One of the riddles of the Internet is its failure to disintermediate the realtor industry. After all, real estate transaction fees in the US are high -- far higher than in Europe, for example. And the market for buying and selling residential property is largely an information market, which should, at least in theory, be perfect for the Internet.
One of the earliest online players in the space is Homestore.com, a stock that has been a long-term disappointment. Now the company has announced a large acquisition, and changed its name. Here's an excerpt from Avondale Partners analyst Frank Gristina's note to clients evaluating the changes:

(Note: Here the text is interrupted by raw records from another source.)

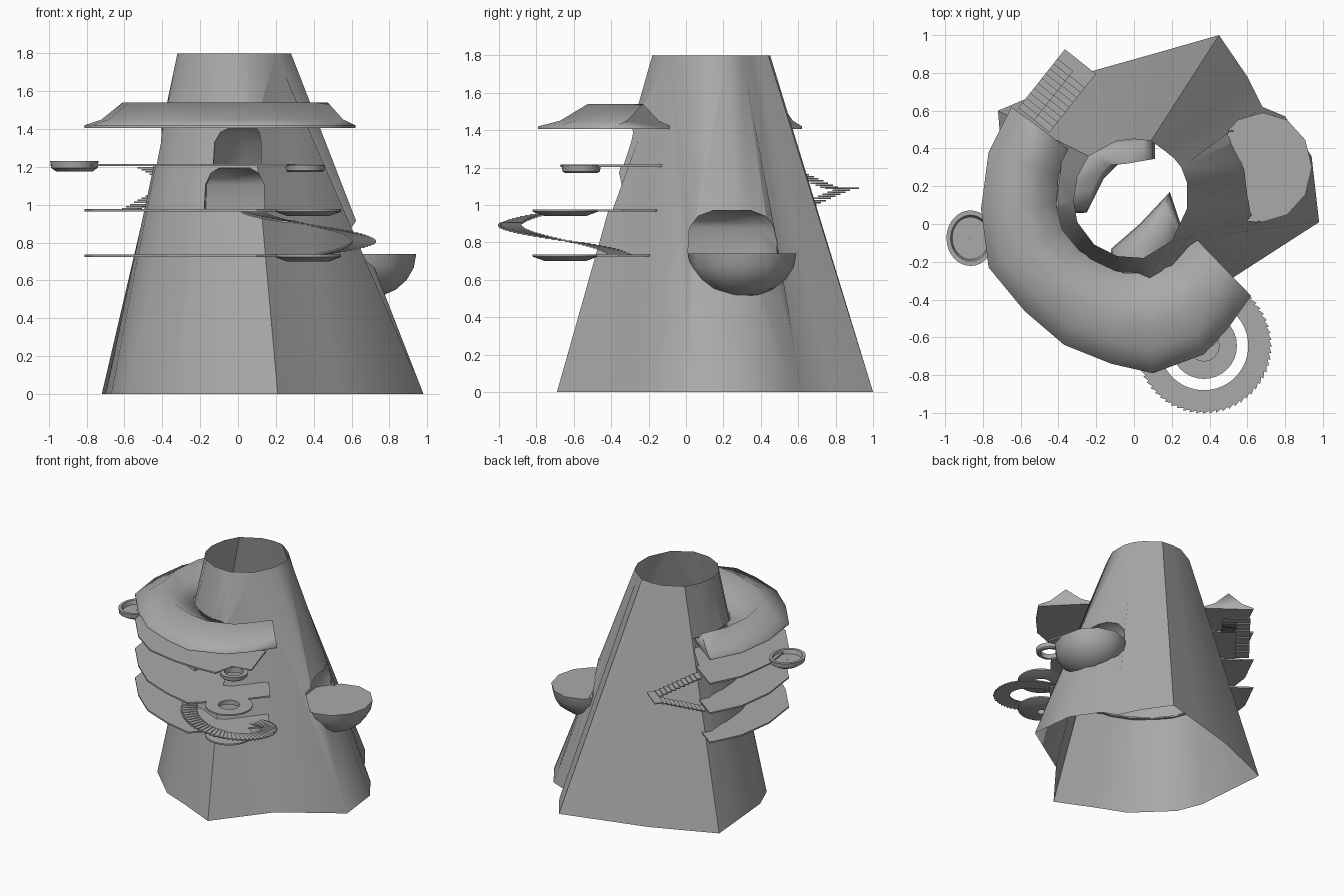
import bpy, bmesh
from math import cos, sin, pi, radians
from mathutils import Vector, Matrix

if "Cube" in bpy.data.objects:
    bpy.data.objects.remove(bpy.data.objects["Cube"], do_unlink=True)

stone = bpy.data.materials.new("grey_stone")
stone.use_nodes = True
stone.diffuse_color = (0.4, 0.4, 0.4, 1)
stone.node_tree.nodes["Principled BSDF"].inputs["Base Color"].default_value = (0.4, 0.4, 0.4, 1)


def finish(name, bm, smooth=None):
    bmesh.ops.recalc_face_normals(bm, faces=bm.faces)
    mesh = bpy.data.meshes.new(name)
    bm.to_mesh(mesh)
    bm.free()
    mesh.materials.append(stone)
    obj = bpy.data.objects.new(name, mesh)
    bpy.context.collection.objects.link(obj)
    if smooth:
        soften(obj, smooth)
    return obj


def soften(obj, angle):
    bpy.ops.object.select_all(action='DESELECT')
    obj.select_set(True)
    bpy.context.view_layer.objects.active = obj
    bpy.ops.object.shade_smooth_by_angle(angle=radians(angle))


def loft(bm, rings, closed=False):
    """Skin matching closed rings; cap the ends, or join last to first."""
    rows = [[bm.verts.new(p) for p in ring] for ring in rings]
    n = len(rows[0])
    pairs = list(zip(rows, rows[1:]))
    if closed:
        pairs.append((rows[-1], rows[0]))
    else:
        bm.faces.new(rows[0])
        bm.faces.new(rows[-1])
    for a, b in pairs:
        for i in range(n):
            j = (i + 1) % n
            bm.faces.new((a[i], a[j], b[j], b[i]))


def ring_at(points, z):
    return [(x, y, z) for x, y in points]


def mix(a, b, t):
    return (a[0] + (b[0] - a[0]) * t, a[1] + (b[1] - a[1]) * t)


# Rock tower: lofted between an irregular foot and a small rim
foot = [(.98, .01), (.94, .36), (.8, .57), (.68, .62), (.6, .78), (.45, 1), (.1, .9), (-.22, .81),
        (-.72, .6), (-.7, .35), (-.67, 0), (-.59, -.2), (-.32, -.46), (-.1, -.55), (.21, -.69), (.53, -.28)]
rim = [(.28, .08), (.28, .22), (.25, .3), (.21, .35), (.16, .39), (.09, .44), (0, .45), (-.09, .44),
       (-.24, .36), (-.3, .25), (-.32, .12), (-.3, .01), (-.21, -.11), (-.09, -.17), (.05, -.18), (.2, -.09)]
bm = bmesh.new()
loft(bm, [ring_at(foot, 0), ring_at(rim, 1.8)])
tower = finish("rock_tower", bm)


# Hollowed rooms with domed tops
def room_cutter(name, plan, low, high):
    c = (sum(p[0] for p in plan) / len(plan), sum(p[1] for p in plan) / len(plan))
    rings = []
    for f, s in ((0, 1), (.6, .97), (.87, .8), (1, .5)):
        rings.append(ring_at([mix(c, p, s) for p in plan], low + (high - low) * f))
    b = bmesh.new()
    loft(b, rings)
    cutter = finish(name, b)
    cutter.hide_render = True
    return cutter


rooms = [
    room_cutter("upper_room_cutter", [(-.15, -.55), (.11, -.55), (.13, -.2), (.26, -.04), (.19, .17),
                                      (.03, 0), (-.12, -.13)], 1.212, 1.41),
    room_cutter("middle_room_cutter", [(-.2, -.65), (.13, -.65), (.15, -.15), (-.17, -.18)], .972, 1.195),
    room_cutter("left_room_cutter", [(-.6, .05), (-.5, .4), (-.2, .45), (.11, .46), (.11, .345),
                                     (-.07, .33), (-.16, .24), (-.25, .06)], 1.212, 1.4),
    room_cutter("side_room_cutter", [(.95, .01), (.95, .49), (.5, .49), (.43, .4), (.48, .01)], .737, .97),
]
for cutter in rooms:
    mod = tower.modifiers.new("hollow", 'BOOLEAN')
    mod.operation = 'DIFFERENCE'
    mod.solver = 'EXACT'
    mod.object = cutter
hollow = bpy.data.meshes.new_from_object(tower.evaluated_get(bpy.context.evaluated_depsgraph_get()))
tower.modifiers.clear()
tower.data = hollow
for cutter in rooms:
    bpy.data.objects.remove(cutter, do_unlink=True)
# Open the foot and the rim
bm = bmesh.new()
bm.from_mesh(hollow)
caps = [f for f in bm.faces if all(v.co.z < .001 for v in f.verts) or all(v.co.z > 1.799 for v in f.verts)]
bmesh.ops.delete(bm, geom=caps, context='FACES')
bm.to_mesh(hollow)
bm.free()
soften(tower, 55)

# Curved roof with a central ridge
outer = [(-.65, .62), (-.77, .38), (-.81, .08), (-.77, -.23), (-.58, -.46), (-.37, -.64),
         (-.12, -.74), (.1, -.79), (.37, -.69), (.5, -.55), (.62, -.38)]
inner = [(-.35, .4), (-.4, .25), (-.41, .1), (-.38, -.03), (-.29, -.14), (-.16, -.22),
         (-.05, -.26), (.08, -.26), (.2, -.22), (.27, -.14), (.33, -.08)]
section = [(0, 1.405), (0, 1.42), (.22, 1.45), (.5, 1.54), (.78, 1.45), (1, 1.42), (1, 1.405)]
bm = bmesh.new()
loft(bm, [[(*mix(o, i, t), z) for t, z in section] for o, i in zip(outer, inner)])
finish("curved_roof", bm, 84)

# Floors: thin curved slabs, notched at the front where the stair passes
for name, z, widen, ends in (
        ("lower_floor", .73, .25, [(.24, -.66), (.4, -.5), (.53, -.36)]),
        ("middle_floor", .97, .15, [(.24, -.66), (.4, -.5), (.53, -.34)]),
        ("upper_floor", 1.21, .05, [(.26, -.66), (.3, -.5), (.45, -.47)])):
    edge = outer[:8] + ends
    if z > 1:
        edge[5:8] = [(-.37, -.61), (-.12, -.66), (.1, -.67)]
    slab = []
    for o, i in zip(edge, inner):
        i = mix(i, o, widen)
        slab.append([(*o, z - .006), (*o, z + .006), (*i, z + .006), (*i, z - .006)])
    bm = bmesh.new()
    loft(bm, slab)
    finish(name, bm)


# Turned parts from a closed radius and height profile
def turned(name, centre, profile, squash=1, steps=32):
    rings = []
    for k in range(steps):
        a = 2 * pi * k / steps
        rings.append([(centre[0] + r * cos(a) * squash, centre[1] + r * sin(a), z) for r, z in profile])
    b = bmesh.new()
    loft(b, rings, closed=True)
    return finish(name, b, 30)


stair_centre = (.37, -.645)
for name, z, hole in (("lower_landing", .736, .03), ("middle_landing", .976, .08)):
    turned(name, stair_centre, [(hole, z), (.175, z), (.175, z - .012), (.11, z - .036), (hole, z - .036)])
turned("upper_landing", (.355, -.56), [(.07, 1.21), (.105, 1.21), (.1, 1.18), (.09, 1.172), (.07, 1.172)])
turned("round_balcony", (-.865, -.075),
       [(.004, 1.175), (.11, 1.175), (.142, 1.195), (.147, 1.232), (.122, 1.232), (.112, 1.2), (.004, 1.2)], .87)


# Stair treads
def tread(b, corners, z, thick=.008):
    loft(b, [ring_at(corners, z - thick), ring_at(corners, z)])


bm = bmesh.new()
count = 46
for k in range(count):
    a0 = radians(190 + 260 * k / count)
    a1 = a0 + radians(260 / count) * 1.1
    corners = []
    for r, a in ((.235, a0), (.36, a0), (.345, a1), (.235, a1)):
        corners.append((stair_centre[0] + r * cos(a), stair_centre[1] + r * sin(a)))
    tread(bm, corners, .97 - .24 * (k + .5) / count)
finish("spiral_stair", bm)

# Two straight flights meeting at an outer landing
start = Vector((-.53, .55))
along = Vector((.62, .78)).normalized()
across = Vector((-along.y, along.x))


def strip(s0, s1, w0, w1):
    return [tuple(start + along * s + across * w) for s, w in ((s0, w0), (s1, w0), (s1, w1), (s0, w1))]


bm = bmesh.new()
run = .033
for k in range(10):
    tread(bm, strip(k * run, (k + 1.15) * run, 0, .105), .977 + .0112 * (k + .5))
    tread(bm, strip(k * run, (k + 1.15) * run, -.105, 0), 1.205 - .0112 * (k + .5))
tread(bm, strip(10 * run, 12 * run, -.105, .105), 1.092)
finish("folded_stair", bm)

# Half bowl terrace at the side room
bm = bmesh.new()
bmesh.ops.create_uvsphere(bm, u_segments=12, v_segments=10, radius=1)
bmesh.ops.delete(bm, geom=[v for v in bm.verts if v.co.z > .01], context='VERTS')
bmesh.ops.holes_fill(bm, edges=[e for e in bm.edges if e.is_boundary])
bm.transform(Matrix.Translation((.68, .3, .739)) @ Matrix.Diagonal((.262, .29, .232, 1)))
finish("bowl_terrace", bm, 40)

Yesterday [Feb 22nd], HOMS announced it is buying Moving.com, and that the whole company would be changing its name to Move.com to better reflect the broad consumer services Realtor.com, Rentnet, Homebuilder, and Welcome Wagon are intended offer consumers. A subsequent strategy call revealed some qualitative details about the decision, how it will change the websites, and how the sites will be branded. Unfortunately, we will have to wait until the 4Q call to receive details on the financial impact near term. We believe uncertainty over the impact may drive share lower near term. Key Details and Summary Perspectives
Summary of Changes
• HOMS is buying Moving.com and consolidating it as well as the Homestore, HomeBuilder, and Rentnet brands under "Move.com". The site will launch in 2Q06 as a full service search and moving solution to consumers. The site will contain diverse real estate content and a search engine for consumers, and advertising capabilities for corporations. With the exception of the acquired move-related lead engine and the launch of a vertical "search engine", there is nothing initially created in the way of new consumer services with this transition. However, a centralized site may make launching new products easier as well as allowing branding dollars to go a bit further.
• Management did confirm some branding initiatives would be required early on but deferred details to the 4Q call. Management also said HomeBuilder and Rentnet would be transitioning away from paid inclusion models and that sponsorship revenue will have to be replaced. Increased branding expenses and discontinued revenue suggests consensus EBITDA estimates may need to come down - at least in 2006.
• Moving.com is expected to add $7m-$8m in sales.
• Realtor.com, which is humming along, will incorporate Welcome Wagon and begin to offer consumer generated content. Top Marketer, a lead generator for real estate professionals, is now available to the 60k users of Top Producer.
• HOMS capped litigation exposure to Peter Tafeen at $11.9m. This conclusion, coupled with expense from previous litigation, will result in a $7.7m charge in 4Q05. With this one time expense, management said the company should break even for the year on a GAAP basis. Management did confirm that excluding the legal costs HOMS would come in line with previous 4Q guidance.
We believe HOMS is one of the best ways to play the migration of real estate ad dollars to the Internet. Homestore sites account for about 25% of all online real estate traffic in a given month and about 50% of time spent on sites. Selling an expanded suite of services to agents is becoming easier as agents give in to the Internet – evidenced by accelerating sales and expanding margins.
HOMS has a significant head-start with home-buying and -selling consumers as they are already aware of the flagship website "Realtor.com" and the fact that HOMS has long ago secured MLS relationships which push nearly all agent-listed homes to the consumer portal.
HOMS has a significant head-start with active real estate agents as the company is the preferred listing enhancement tool for the NAR, the largest agent trade group in the U.S. We believe this shortens the sales cycle to sign up agents that need to migrate services to the Internet but have a natural distrust for unqualified models.
HOMS has been consistent in improving operating margins since the new management team came on board in early 2002. We believe margins will continue to improve, with short cycles of reinvestment, potentially driving EBITDA ahead of expectations.
We are not as concerned by slower transactions or rising inventory levels for homes as this may actually increase the need for agents to advertise their listings and prospect for home buyers.
However, 2006 could be a heavy investment year as HOMS launches several new products and seeks to gain mind share ahead of increased competition.